OLD LYME – Riders trotted over hilly Lord Creek Farm on Sunday for a long cross-country ride unlike any other from New York to Boston.
Ages 12 to 70, in groups donning matching breeches, about 100 competitors mounted horses for the nine-mile Lyme Hunter Pace, a yearly event dating back more than three decades.
Hunter paces are typically easygoing competitions inspired by fox hunting over marked courses in groups of two or three aiming to complete a course – neither too fast nor too slow – in an ideal pre-determined pace time.
A pair of riders from Massachusetts told the CT Examiner that they compete in about five events a year, but that the Lyme Hunter Pace was well worth the two hour drive.
“It was more fun than the others,” the couple laughed. “Some nice views and a lot of good jumps, too.”
“We have 500 acres of trails, most of which are waterfront. Even the ones on the interior of the property are beautiful along the stone walls,” said Cheryl Heffernan, president of the Lyme Trail Association.
A soft sun rose over the field as faster, more experienced riders in the Hunter division set off. They trailed closely behind their partners over 25 jumps. They would journey past Sally’s Field, Mack Creek and Upper Pond before arriving at the mid-way point, where four of 60 volunteers sat along the edge of Ely’s Ferry field for a three-minute halfway check. They handed out water to red-faced riders as horses helped themselves to grass.
“This is the best marked trail we’ve ever rode,” said one rider between sips. Her partner nodded in agreement.
At the finish, onlookers lined the stone walls, watching riders bring their horses to a stop. Groups high fived and celebrated times close to the 1 hour and 39 minute pace.

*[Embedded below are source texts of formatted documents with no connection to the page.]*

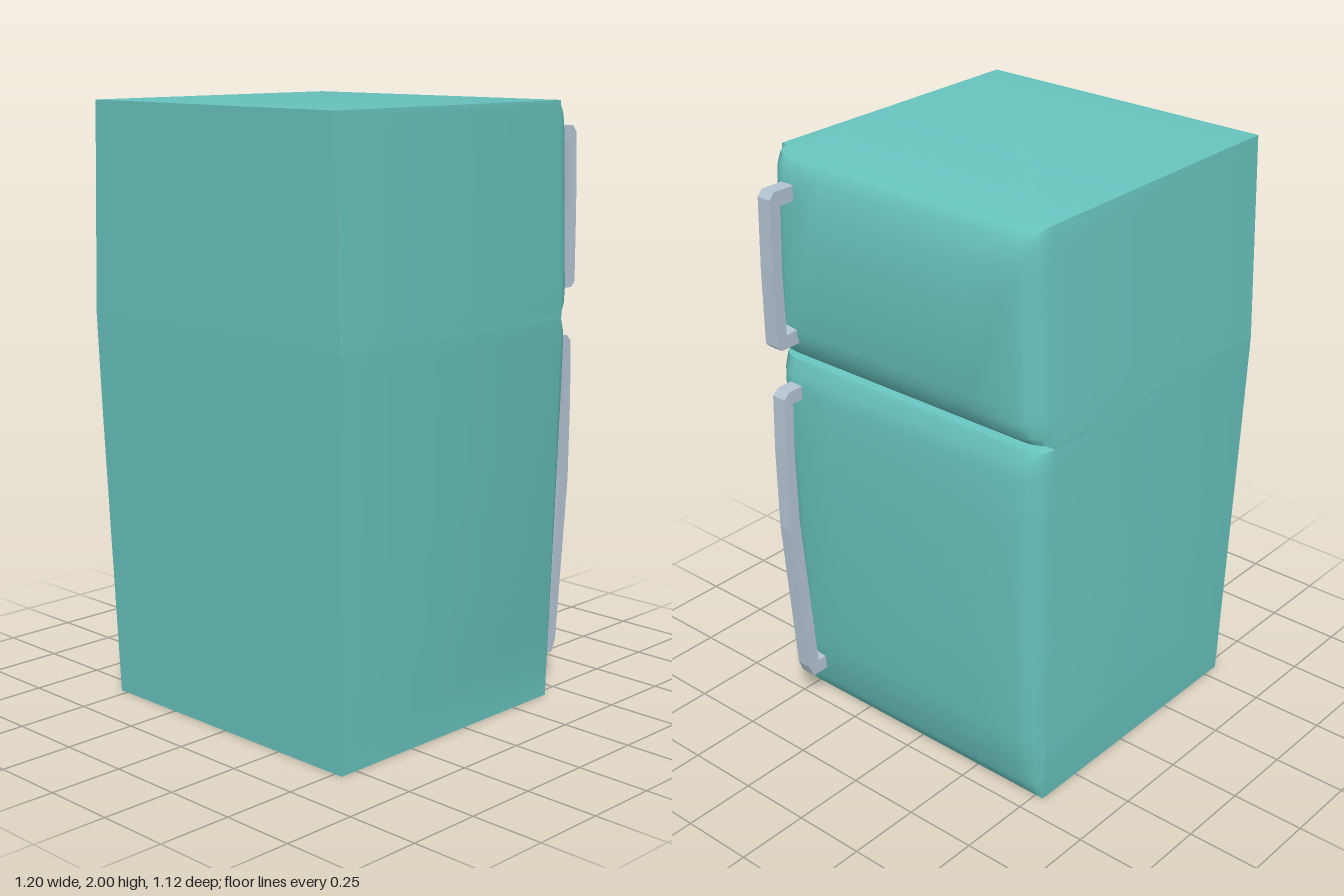
import * as THREE from 'three';
import { toCreasedNormals } from 'three/addons/utils/BufferGeometryUtils.js';

// Linear interpolation through [y, value] pairs listed from bottom to top
function lerpTable(table, y) {
  for (let i = 1; i < table.length; i++) {
    const [y0, a] = table[i - 1], [y1, b] = table[i];
    if (y <= y1) return a + (b - a) * (y - y0) / (y1 - y0);
  }
  return table[table.length - 1][1];
}

const HALF_WIDTH = [[0, 0.53], [1.0, 0.554], [1.31, 0.562], [2, 0.54]];
const BACK_X = [[0, -0.563], [1.0, -0.595], [1.31, -0.602], [2, -0.6]];
const DOOR_X = 0.42; // where the rounded door front begins

// Levels of the cabinet: [y, door edge x, bulging door centre x]
const LEVELS = [
  [0, 0.42, 0.42], [0.02, 0.435, 0.435], [0.06, 0.455, 0.455], [0.25, 0.473, 0.488],
  [0.6, 0.484, 0.5], [1.0, 0.494, 0.512], [1.2, 0.495, 0.497], [1.25, 0.49, 0.49],
  [1.295, 0.465, 0.465], [1.305, 0.42, 0.42],
  [1.312, 0.42, 0.42], [1.32, 0.465, 0.465], [1.345, 0.49, 0.49], [1.39, 0.5, 0.506],
  [1.44, 0.5, 0.525], [1.85, 0.5, 0.525], [1.9, 0.5, 0.506], [1.955, 0.491, 0.491],
  [1.985, 0.468, 0.468], [2, 0.42, 0.42],
];

// Horizontal outline at one level, from the back left round the door to the back right
function outline([y, edge, centre]) {
  const w = lerpTable(HALF_WIDTH, y), d = edge - DOOR_X;
  const half = [
    [lerpTable(BACK_X, y), w], [DOOR_X, w], [DOOR_X + d * 0.55, w - 0.02],
    [DOOR_X + d * 0.88, w - 0.05], [edge, w - 0.08], [centre, 0.3],
  ];
  const mirrored = half.map(([x, z]) => [x, -z]).reverse();
  return [...half, ...mirrored].map(([x, z]) => [x, y, z]);
}

function cabinetGeometry() {
  const rings = LEVELS.map(outline), n = rings[0].length, index = [];
  for (let i = 0; i < rings.length - 1; i++) {
    for (let j = 0; j < n; j++) {
      const a = i * n + j, b = i * n + (j + 1) % n;
      index.push(a, b, b + n, a, b + n, a + n);
    }
  }
  // Top and bottom faces
  const top = (rings.length - 1) * n;
  for (let j = 1; j < n - 1; j++) {
    index.push(top, top + j, top + j + 1, 0, j + 1, j);
  }
  const geo = new THREE.BufferGeometry();
  geo.setAttribute('position', new THREE.Float32BufferAttribute(rings.flat(2), 3));
  geo.setIndex(index);
  return toCreasedNormals(geo, 0.75);
}

// Flat bracket outline in x/y, extruded in z and leaning slightly sideways
function handleGeometry(points, zTop, zBottom) {
  const shape = new THREE.Shape(points.map(([x, y]) => new THREE.Vector2(x, y)));
  const geo = new THREE.ExtrudeGeometry(shape, { depth: 0.053, bevelEnabled: false });
  geo.computeBoundingBox();
  const { min, max } = geo.boundingBox, p = geo.attributes.position;
  for (let i = 0; i < p.count; i++) {
    const t = (p.getY(i) - min.y) / (max.y - min.y);
    p.setZ(i, p.getZ(i) + zBottom + (zTop - zBottom) * t);
  }
  geo.computeVertexNormals();
  return geo;
}

export function createModel() {
  const enamel = new THREE.MeshStandardMaterial({ color: 0x67c2bd });
  enamel.name = 'tealEnamel';
  const metal = new THREE.MeshStandardMaterial({ color: 0xb4c3d1 });
  metal.name = 'paleMetal';

  const group = new THREE.Group();
  group.name = 'refrigerator';
  const add = (name, geometry, material) => {
    const mesh = new THREE.Mesh(geometry, material);
    mesh.name = name;
    group.add(mesh);
  };

  add('cabinet', cabinetGeometry(), enamel);

  add('freezerHandle', handleGeometry([
    [0.47, 1.38], [0.575, 1.378], [0.594, 1.395], [0.6, 1.65], [0.598, 1.89], [0.58, 1.912], [0.47, 1.912],
    [0.47, 1.862], [0.555, 1.862], [0.56, 1.65], [0.552, 1.425], [0.47, 1.43],
  ], 0.415, 0.426), metal);

  add('fridgeHandle', handleGeometry([
    [0.44, 0.113], [0.528, 0.113], [0.546, 0.155], [0.584, 0.72], [0.582, 1.0], [0.573, 1.2], [0.55, 1.22], [0.465, 1.222],
    [0.465, 1.175], [0.537, 1.175], [0.545, 0.98], [0.544, 0.74], [0.502, 0.163], [0.44, 0.163],
  ], 0.432, 0.416), metal);

  return group;
}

Madeline Hatt, Olivia Hatt and Callie Dufrene took the first place ribbon in the Hunter Division for Rock Hill Farm in East Lyme with a time just one minute and 44 seconds from the pace. Dufrene’s horse, Beatrice, also won the award for Best Conditioned Horse.